the Second Stage
At the end of last year, we held the opinion that the arrival of the much feared taper was a positive development for corners of the market most influenced by inflation expectations – or lack thereof. Commodities, commodity currencies, TIPS, emerging markets, Chinese equities – they had all followed the strong disinflationary trend that was established in Q2 2011 and buttressed by additional Fed interventions. With the Fed signaling to the market last year that they would be gradually removing these extraordinary measures, we felt inflation expectations would normalize as well in its wake. While many had looked for another maelstrom to develop in emerging markets and sectors such as precious metals and commodities, we read the tea leaves to indicate an opposite dynamic and one that could reverse their respective downtrends.
Throughout the year we have followed three risk ratio proxies that have illustrated the staggered start that has unfurled in these reflationary trends since the initial taper was declared last December. Precious metals were the first to put in what we perceived to be a cyclical low at the end of last year, followed by the broader commodity sector – with emerging market (EEM) and Chinese equities (FXI) following their leads in Q1. With the final taper on deck this October, we expect the second staggered stage for these reflationary trends to be well on their way higher.
- Despite the shake-out yesterday in long-term Treasuries and precious metals, support is in place for the second stage to develop. From a long-term pattern perspective, the recent retest of this years low is derivative of the broader structure – with respect to inflation, commodities and long-term Treasuries (see chart >) relative to equities.
- Similar to the structure of the precious metals sector – which tested the lows (relative to equities) coming into June, the broader commodity space has followed in its month-old footprints and is poised to begin the next leg higher.
- Throughout the year we have favored emerging market (EEM) and chinese equities (FXI) and have followed their lagged pivots higher with these other reflationary trends. Considering the leading structure present in precious metals and commodities, an interim high may have been made this week.
- Going forward, the next leg in the US dollar and long-term yields appears to be the hinge points for both precious metals and the broader commodity sector.
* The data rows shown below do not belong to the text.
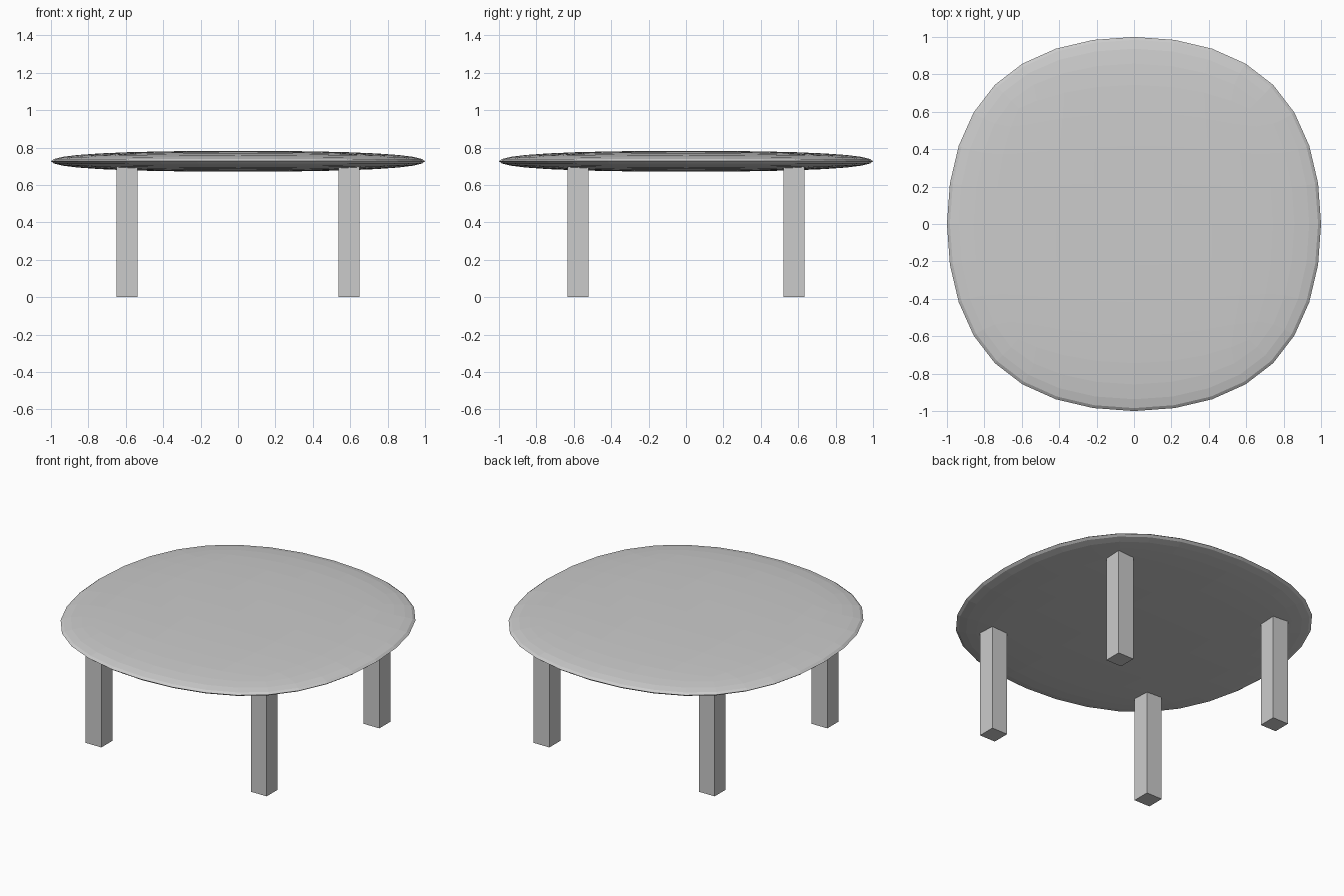
import bpy

if "Cube" in bpy.data.objects:
    bpy.data.objects.remove(bpy.data.objects["Cube"])

# Tabletop: subdivided cube flattened into a rounded-square pillow
bpy.ops.mesh.primitive_cube_add(size=2)
top = bpy.context.object
top.name = "tabletop"
sub = top.modifiers.new("round", 'SUBSURF')
sub.levels = sub.render_levels = 3
bpy.ops.object.modifier_apply(modifier=sub.name)

HALF = (1.0, 1.0, 0.056)
CENTRE_Z = 0.727
reach = max(v.co.x for v in top.data.vertices)


def fuller(u):
    """Push the rounded form slightly toward its corners."""
    return u + 0.09 * u * (1 - abs(u))


for v in top.data.vertices:
    for i in range(3):
        v.co[i] = fuller(v.co[i] / reach) * HALF[i]
    v.co.z += CENTRE_Z
bpy.ops.object.shade_flat()


# Legs: four square posts reaching into the underside
LEG_W, LEG_H = 0.113, 0.71
for y, row in ((-0.578, "front"), (0.578, "back")):
    for x, side in ((-0.594, "left"), (0.594, "right")):
        bpy.ops.mesh.primitive_cube_add(size=1, location=(x, y, LEG_H / 2))
        leg = bpy.context.object
        leg.name = f"{row}_{side}_leg"
        leg.scale = (LEG_W, LEG_W, LEG_H)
Despite its recent retracement move higher which exceeded our own expectations, the big picture macro view – which includes the set-ups in long-term Treasuries, commodities and the burgeoning reflationary trends in emerging markets and China – should maintain pressures on the dollar from a long-term perspective.